Extracted records:
------
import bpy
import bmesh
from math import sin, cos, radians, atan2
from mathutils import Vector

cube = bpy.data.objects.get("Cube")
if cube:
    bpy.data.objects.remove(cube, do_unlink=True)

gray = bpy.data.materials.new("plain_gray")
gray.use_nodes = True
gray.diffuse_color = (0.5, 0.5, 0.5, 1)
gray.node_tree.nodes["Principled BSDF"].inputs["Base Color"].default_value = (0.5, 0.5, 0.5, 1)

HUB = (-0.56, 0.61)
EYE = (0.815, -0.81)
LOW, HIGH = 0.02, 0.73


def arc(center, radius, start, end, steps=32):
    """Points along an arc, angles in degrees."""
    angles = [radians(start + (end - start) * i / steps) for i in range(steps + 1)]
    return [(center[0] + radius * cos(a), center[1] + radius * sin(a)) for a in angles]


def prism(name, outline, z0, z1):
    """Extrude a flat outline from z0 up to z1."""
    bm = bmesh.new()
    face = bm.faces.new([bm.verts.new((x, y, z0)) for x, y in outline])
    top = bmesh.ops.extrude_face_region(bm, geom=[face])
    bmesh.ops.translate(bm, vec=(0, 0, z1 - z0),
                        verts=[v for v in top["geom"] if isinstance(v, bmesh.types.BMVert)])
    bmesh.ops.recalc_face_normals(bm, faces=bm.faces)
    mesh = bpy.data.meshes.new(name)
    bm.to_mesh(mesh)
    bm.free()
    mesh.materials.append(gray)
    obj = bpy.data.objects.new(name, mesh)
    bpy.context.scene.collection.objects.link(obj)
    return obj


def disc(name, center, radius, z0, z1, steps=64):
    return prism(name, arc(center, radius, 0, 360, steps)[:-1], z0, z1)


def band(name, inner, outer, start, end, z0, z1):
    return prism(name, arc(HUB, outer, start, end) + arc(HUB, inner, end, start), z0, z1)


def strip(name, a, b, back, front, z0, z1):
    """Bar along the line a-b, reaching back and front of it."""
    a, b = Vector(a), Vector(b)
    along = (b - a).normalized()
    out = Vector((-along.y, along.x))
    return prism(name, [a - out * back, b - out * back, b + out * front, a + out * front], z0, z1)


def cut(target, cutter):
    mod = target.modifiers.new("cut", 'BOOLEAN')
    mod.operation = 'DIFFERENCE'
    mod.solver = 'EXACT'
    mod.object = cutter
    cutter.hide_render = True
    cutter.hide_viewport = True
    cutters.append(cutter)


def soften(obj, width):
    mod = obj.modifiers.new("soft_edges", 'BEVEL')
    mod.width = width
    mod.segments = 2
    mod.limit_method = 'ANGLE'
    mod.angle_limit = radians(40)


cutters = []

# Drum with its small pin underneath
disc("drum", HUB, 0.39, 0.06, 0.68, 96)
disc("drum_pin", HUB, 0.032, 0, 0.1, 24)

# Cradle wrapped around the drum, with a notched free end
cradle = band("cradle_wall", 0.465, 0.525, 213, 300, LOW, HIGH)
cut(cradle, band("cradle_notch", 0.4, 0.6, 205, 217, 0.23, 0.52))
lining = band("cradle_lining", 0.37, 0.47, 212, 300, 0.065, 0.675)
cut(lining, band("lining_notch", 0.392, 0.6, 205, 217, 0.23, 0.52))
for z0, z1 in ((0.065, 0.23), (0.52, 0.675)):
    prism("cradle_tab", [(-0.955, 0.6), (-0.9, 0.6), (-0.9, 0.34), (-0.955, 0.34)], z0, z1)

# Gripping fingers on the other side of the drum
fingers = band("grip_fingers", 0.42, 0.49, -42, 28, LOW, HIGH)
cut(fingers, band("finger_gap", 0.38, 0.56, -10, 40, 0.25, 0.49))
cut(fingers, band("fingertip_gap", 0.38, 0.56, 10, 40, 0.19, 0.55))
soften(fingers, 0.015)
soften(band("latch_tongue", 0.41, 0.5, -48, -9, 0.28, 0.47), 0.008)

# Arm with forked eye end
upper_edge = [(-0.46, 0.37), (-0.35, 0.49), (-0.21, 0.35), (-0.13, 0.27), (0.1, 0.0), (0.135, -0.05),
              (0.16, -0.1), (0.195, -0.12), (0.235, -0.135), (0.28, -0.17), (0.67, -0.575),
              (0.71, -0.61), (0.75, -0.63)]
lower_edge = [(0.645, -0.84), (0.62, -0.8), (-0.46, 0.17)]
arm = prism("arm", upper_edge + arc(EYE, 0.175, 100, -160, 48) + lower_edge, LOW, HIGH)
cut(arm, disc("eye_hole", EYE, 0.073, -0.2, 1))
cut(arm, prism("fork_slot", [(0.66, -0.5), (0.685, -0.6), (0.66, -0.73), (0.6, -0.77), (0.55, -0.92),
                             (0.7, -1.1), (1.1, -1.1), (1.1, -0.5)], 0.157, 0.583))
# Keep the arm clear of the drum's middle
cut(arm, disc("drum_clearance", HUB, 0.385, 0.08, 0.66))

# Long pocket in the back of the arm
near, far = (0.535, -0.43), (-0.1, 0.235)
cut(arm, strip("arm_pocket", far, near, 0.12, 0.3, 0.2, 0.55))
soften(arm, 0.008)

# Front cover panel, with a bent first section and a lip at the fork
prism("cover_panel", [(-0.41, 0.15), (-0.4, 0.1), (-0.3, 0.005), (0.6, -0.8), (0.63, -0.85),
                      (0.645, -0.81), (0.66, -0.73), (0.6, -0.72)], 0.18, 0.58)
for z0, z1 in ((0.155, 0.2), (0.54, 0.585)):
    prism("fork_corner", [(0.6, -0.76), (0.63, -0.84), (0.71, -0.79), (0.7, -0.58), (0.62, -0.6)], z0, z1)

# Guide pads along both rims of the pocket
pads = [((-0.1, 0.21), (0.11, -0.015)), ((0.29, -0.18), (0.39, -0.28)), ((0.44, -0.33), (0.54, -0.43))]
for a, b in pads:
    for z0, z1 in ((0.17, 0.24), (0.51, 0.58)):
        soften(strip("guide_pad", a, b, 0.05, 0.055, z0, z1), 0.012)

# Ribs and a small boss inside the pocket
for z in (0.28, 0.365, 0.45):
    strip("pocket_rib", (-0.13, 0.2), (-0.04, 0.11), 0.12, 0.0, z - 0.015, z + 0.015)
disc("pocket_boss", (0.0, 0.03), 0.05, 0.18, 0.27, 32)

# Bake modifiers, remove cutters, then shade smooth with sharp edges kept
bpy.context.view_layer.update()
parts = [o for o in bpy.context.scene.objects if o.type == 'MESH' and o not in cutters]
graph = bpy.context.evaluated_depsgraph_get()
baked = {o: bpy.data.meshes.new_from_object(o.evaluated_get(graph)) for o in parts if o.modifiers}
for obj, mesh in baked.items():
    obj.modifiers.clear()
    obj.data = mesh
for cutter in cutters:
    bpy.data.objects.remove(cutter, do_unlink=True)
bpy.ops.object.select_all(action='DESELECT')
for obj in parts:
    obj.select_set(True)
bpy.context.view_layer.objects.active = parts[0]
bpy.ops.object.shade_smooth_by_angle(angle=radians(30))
------
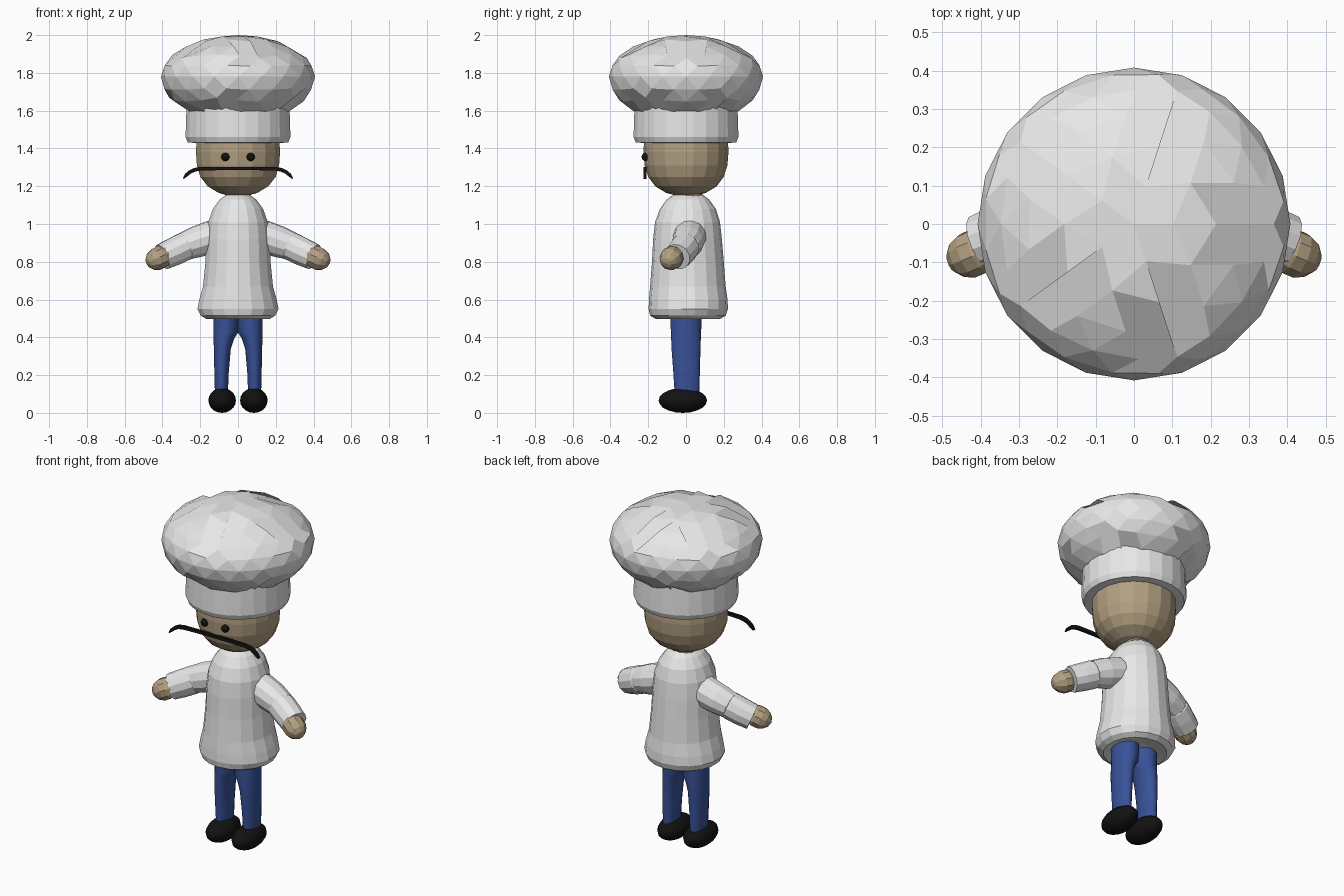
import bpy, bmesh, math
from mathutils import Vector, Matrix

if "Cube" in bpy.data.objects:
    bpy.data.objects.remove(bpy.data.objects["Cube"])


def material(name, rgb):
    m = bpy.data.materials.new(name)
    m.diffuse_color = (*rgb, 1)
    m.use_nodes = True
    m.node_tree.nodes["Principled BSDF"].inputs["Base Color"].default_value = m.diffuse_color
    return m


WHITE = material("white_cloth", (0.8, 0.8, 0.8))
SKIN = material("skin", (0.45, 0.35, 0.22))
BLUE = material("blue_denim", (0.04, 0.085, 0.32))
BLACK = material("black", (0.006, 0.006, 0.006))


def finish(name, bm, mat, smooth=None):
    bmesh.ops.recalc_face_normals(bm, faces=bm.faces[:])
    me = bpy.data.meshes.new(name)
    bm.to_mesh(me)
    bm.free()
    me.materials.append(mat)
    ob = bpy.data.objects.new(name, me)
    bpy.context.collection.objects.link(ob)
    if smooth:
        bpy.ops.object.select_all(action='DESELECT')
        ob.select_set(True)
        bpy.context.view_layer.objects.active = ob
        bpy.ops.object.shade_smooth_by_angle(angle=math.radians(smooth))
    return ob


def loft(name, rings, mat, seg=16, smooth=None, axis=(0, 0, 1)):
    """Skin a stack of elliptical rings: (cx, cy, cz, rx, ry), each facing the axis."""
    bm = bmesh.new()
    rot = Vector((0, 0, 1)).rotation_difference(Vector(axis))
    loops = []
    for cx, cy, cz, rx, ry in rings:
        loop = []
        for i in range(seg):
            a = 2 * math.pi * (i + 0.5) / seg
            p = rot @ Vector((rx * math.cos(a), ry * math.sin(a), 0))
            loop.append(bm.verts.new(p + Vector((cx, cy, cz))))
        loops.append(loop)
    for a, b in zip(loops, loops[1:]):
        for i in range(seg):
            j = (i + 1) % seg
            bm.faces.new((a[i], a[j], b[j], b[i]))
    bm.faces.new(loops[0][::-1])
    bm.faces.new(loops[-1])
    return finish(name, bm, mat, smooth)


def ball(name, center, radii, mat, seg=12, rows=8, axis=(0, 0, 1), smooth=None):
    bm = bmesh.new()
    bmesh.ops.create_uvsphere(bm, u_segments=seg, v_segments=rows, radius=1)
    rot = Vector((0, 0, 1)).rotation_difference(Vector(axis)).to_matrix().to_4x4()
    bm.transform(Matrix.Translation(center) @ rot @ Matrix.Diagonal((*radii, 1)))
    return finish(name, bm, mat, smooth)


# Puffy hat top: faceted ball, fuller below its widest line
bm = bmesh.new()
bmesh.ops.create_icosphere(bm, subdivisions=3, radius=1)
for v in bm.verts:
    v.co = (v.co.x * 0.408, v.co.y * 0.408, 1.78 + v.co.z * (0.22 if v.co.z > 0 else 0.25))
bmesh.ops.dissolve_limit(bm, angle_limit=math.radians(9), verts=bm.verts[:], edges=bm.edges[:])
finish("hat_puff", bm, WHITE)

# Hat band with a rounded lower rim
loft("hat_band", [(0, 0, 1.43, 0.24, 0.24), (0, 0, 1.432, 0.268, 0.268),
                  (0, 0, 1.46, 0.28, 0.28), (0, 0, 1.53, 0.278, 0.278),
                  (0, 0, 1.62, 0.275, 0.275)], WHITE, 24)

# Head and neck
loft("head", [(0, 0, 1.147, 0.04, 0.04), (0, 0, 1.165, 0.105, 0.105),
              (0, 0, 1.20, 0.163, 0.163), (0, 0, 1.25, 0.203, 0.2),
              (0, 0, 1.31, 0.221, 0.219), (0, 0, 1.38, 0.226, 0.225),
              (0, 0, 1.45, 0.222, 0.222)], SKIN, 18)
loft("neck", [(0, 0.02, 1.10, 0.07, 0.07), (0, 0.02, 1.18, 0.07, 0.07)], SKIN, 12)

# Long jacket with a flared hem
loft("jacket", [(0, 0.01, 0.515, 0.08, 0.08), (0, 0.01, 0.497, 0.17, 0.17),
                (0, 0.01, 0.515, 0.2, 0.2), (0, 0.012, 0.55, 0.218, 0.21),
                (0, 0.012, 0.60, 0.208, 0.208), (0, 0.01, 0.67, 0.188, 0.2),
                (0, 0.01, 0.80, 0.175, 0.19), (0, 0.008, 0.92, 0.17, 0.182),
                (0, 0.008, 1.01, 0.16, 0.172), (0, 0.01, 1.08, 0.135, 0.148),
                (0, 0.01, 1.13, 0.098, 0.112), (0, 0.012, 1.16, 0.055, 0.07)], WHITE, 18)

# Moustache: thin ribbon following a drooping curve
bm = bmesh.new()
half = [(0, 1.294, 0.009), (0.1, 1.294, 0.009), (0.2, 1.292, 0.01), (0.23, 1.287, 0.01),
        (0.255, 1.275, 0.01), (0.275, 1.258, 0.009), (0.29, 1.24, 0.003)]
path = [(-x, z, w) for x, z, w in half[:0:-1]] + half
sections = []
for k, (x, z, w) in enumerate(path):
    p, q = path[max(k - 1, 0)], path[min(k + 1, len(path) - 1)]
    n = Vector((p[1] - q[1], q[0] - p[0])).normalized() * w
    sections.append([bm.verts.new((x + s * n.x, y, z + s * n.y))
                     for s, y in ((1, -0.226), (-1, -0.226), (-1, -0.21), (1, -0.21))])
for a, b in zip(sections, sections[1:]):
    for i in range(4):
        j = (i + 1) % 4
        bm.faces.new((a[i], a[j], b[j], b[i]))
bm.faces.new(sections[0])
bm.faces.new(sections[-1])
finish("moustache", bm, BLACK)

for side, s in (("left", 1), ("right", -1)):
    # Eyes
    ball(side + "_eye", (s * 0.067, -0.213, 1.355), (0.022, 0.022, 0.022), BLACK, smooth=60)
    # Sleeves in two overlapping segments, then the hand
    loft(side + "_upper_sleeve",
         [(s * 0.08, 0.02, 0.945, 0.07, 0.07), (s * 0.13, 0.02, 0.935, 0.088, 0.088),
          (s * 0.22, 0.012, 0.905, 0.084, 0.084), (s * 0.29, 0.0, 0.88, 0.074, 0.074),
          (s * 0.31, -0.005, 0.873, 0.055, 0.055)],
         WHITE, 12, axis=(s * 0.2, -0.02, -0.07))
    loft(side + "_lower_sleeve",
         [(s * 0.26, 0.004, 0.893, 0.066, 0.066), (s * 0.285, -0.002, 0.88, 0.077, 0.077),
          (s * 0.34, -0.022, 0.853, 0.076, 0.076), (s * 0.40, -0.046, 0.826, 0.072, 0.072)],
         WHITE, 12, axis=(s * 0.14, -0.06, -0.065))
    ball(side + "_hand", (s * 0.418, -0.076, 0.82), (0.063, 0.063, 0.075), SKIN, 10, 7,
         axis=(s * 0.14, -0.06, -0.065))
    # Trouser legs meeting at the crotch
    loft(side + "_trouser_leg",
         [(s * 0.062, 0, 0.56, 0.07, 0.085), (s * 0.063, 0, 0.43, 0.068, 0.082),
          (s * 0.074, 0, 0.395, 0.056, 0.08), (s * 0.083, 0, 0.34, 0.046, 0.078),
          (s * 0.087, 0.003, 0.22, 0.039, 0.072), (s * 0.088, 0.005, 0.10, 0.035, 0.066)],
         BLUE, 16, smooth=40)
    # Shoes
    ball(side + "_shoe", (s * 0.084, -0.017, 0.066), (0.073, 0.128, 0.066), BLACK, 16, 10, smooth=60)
------
WHAT THE TASK REQUIRES:
Each line above that contains the word "Principled" should be returned.

TASK RESULT:
gray.node_tree.nodes["Principled BSDF"].inputs["Base Color"].default_value = (0.5, 0.5, 0.5, 1)
    m.node_tree.nodes["Principled BSDF"].inputs["Base Color"].default_value = m.diffuse_color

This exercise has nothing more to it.